## DESCRIPTION OF THE TASK
Looking at the records below, please say how many lines contain the word "with", as a bare number.
(Beginning of THE RECORDS)
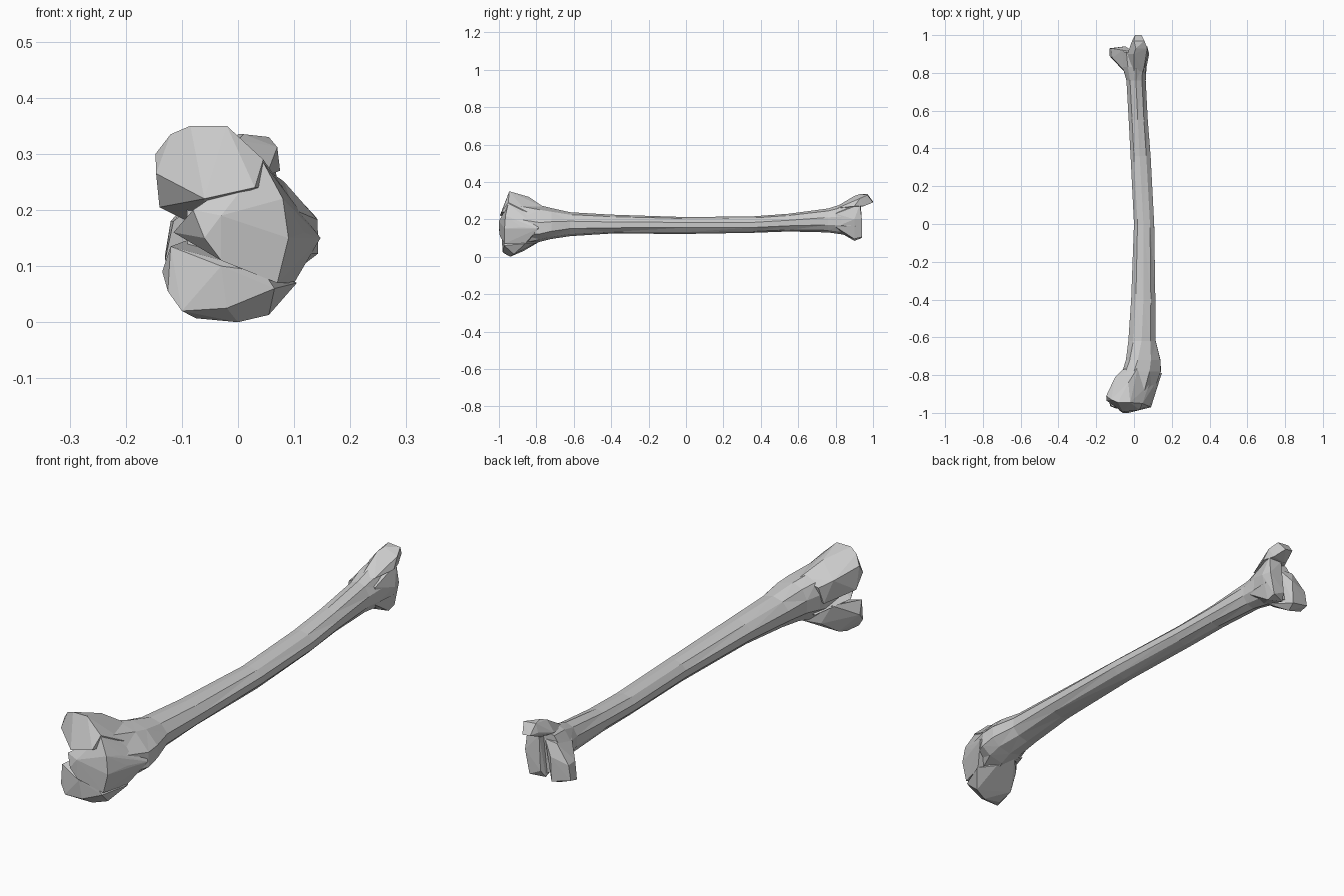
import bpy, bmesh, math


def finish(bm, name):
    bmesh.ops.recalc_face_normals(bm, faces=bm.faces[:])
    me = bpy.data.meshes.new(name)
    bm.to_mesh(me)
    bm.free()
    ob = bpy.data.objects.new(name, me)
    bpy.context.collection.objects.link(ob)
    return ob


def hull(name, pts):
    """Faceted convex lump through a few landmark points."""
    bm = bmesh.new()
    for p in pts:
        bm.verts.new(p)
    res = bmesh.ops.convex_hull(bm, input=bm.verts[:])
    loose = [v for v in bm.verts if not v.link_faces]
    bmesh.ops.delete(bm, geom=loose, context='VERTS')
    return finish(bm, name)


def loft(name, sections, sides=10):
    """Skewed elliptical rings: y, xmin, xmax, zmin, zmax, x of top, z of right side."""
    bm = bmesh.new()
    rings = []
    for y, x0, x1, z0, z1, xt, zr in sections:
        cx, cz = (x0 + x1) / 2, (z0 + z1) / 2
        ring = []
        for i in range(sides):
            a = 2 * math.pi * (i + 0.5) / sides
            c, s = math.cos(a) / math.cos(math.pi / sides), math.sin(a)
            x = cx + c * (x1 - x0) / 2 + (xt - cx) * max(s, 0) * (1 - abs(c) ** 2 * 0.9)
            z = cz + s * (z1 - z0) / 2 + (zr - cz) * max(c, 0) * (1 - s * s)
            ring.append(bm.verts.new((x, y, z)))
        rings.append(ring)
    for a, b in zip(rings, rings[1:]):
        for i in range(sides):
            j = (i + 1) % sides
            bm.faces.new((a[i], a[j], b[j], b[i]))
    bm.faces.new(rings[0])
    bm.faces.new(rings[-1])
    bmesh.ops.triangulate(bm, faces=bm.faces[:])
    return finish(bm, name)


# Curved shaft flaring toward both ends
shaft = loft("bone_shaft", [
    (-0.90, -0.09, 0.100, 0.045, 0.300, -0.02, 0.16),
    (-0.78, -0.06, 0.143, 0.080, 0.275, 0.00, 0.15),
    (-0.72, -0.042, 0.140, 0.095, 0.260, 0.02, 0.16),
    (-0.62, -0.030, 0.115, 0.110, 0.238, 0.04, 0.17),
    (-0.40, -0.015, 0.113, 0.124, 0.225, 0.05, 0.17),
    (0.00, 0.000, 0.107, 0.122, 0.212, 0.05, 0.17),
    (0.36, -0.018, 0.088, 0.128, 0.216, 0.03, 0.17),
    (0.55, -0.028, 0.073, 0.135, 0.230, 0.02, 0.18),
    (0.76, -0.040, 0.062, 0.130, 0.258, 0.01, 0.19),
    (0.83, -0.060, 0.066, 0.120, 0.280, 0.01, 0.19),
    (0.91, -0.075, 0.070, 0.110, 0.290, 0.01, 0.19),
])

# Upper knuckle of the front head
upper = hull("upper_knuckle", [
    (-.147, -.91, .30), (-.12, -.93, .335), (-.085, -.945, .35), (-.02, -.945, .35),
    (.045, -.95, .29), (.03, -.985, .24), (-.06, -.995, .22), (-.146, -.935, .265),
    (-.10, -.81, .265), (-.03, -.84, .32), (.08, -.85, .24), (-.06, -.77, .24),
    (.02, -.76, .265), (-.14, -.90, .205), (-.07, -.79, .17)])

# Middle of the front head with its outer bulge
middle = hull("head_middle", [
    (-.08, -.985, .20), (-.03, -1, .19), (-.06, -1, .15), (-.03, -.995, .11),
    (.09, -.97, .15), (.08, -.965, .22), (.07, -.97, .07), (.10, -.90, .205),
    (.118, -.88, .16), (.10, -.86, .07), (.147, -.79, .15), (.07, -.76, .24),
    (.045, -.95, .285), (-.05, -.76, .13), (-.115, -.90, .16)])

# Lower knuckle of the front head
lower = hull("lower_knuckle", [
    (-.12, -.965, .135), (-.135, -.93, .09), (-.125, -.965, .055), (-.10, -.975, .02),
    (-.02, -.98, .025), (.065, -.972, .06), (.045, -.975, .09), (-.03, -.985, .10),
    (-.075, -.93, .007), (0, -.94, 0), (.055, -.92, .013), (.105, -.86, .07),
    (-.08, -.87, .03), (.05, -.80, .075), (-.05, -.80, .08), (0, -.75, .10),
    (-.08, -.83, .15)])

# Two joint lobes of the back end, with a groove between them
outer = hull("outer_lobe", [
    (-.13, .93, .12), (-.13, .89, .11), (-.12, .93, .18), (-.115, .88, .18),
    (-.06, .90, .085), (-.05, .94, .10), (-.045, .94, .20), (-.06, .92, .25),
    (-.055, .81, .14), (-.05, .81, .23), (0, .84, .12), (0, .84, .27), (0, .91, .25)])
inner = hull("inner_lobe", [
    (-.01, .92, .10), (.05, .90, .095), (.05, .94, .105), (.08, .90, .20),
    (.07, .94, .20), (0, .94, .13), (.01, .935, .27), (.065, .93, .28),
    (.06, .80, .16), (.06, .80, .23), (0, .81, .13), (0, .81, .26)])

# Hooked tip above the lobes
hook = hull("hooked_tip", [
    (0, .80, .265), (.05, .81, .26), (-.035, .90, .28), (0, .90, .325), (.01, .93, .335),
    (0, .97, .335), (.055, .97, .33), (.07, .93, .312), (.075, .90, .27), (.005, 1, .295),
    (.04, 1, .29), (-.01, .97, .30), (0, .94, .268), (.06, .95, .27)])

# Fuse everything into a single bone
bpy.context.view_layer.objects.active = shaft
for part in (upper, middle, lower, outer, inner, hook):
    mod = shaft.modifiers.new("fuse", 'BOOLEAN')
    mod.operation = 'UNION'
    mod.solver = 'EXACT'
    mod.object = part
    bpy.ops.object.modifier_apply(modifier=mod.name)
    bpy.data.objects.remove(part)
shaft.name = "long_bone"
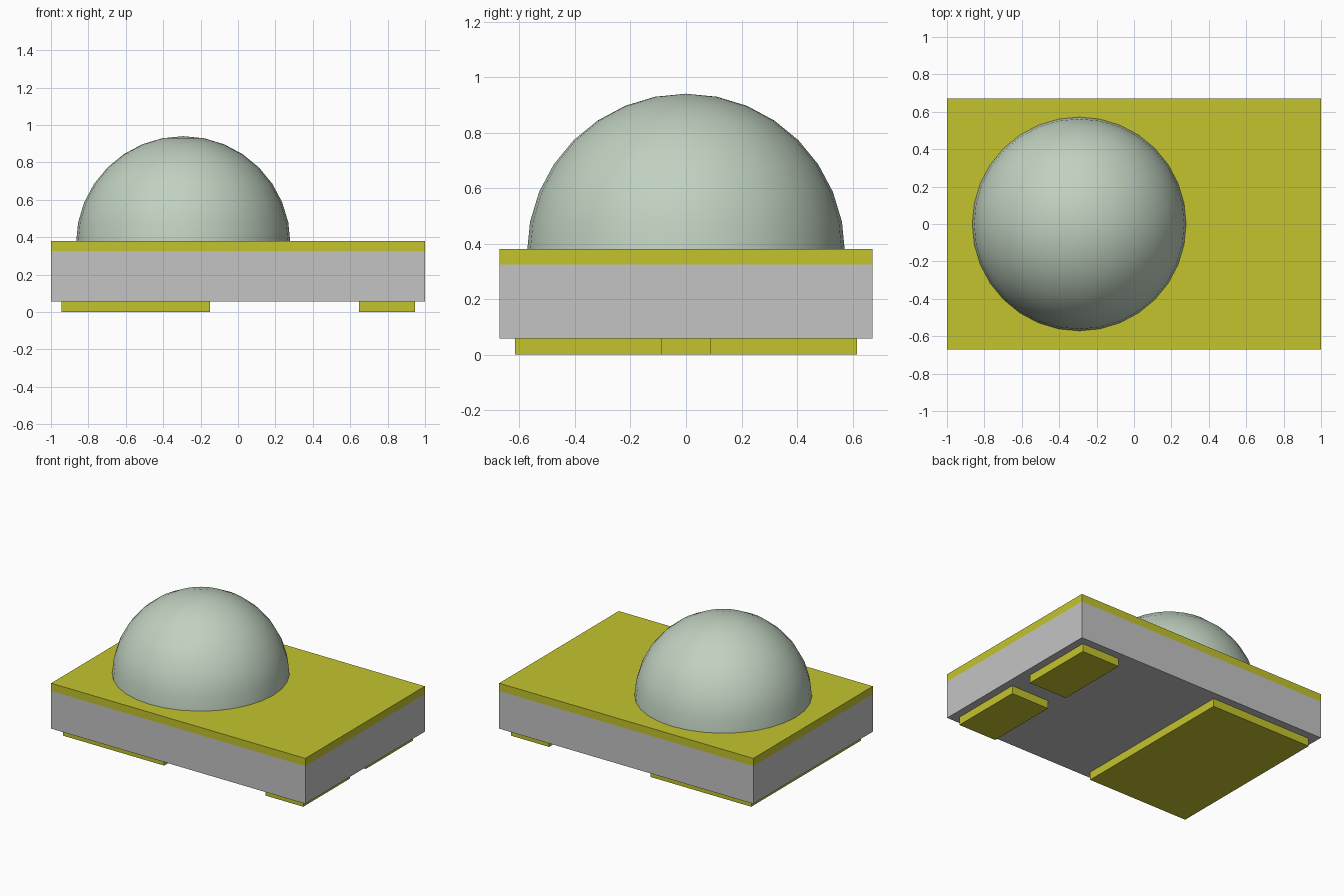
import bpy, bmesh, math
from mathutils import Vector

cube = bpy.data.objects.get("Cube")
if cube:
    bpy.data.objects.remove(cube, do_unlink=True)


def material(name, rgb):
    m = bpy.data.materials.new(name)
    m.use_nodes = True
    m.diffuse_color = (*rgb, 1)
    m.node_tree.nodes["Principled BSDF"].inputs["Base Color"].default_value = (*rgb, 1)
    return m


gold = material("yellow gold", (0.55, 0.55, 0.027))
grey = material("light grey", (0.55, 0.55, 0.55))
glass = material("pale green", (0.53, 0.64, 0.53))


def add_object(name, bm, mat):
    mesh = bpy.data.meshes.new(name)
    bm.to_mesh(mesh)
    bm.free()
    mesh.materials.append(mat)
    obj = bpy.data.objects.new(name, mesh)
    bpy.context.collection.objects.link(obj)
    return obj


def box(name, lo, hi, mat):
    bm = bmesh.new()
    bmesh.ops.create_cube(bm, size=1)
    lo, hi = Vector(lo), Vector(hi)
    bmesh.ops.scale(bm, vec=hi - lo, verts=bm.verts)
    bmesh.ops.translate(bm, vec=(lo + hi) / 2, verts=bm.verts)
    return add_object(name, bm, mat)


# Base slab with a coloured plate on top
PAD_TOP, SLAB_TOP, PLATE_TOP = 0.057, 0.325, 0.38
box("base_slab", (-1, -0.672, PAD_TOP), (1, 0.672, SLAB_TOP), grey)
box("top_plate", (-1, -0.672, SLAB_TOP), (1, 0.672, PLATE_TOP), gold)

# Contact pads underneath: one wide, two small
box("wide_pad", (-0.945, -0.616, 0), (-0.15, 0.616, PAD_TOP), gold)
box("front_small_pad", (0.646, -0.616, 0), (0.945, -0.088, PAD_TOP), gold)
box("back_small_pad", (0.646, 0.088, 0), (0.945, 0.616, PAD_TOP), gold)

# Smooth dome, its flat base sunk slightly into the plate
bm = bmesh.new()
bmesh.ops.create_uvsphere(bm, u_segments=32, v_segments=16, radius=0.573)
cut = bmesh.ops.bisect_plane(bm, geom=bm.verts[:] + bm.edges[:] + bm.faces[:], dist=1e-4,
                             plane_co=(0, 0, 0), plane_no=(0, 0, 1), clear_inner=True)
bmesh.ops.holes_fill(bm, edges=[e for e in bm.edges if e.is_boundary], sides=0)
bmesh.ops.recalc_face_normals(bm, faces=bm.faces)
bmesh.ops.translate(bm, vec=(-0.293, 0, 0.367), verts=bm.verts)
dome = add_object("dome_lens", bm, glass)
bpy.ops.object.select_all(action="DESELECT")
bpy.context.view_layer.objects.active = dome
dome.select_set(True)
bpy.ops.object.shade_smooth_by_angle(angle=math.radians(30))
(End of THE RECORDS)
## ANSWER FOR THE TASK
3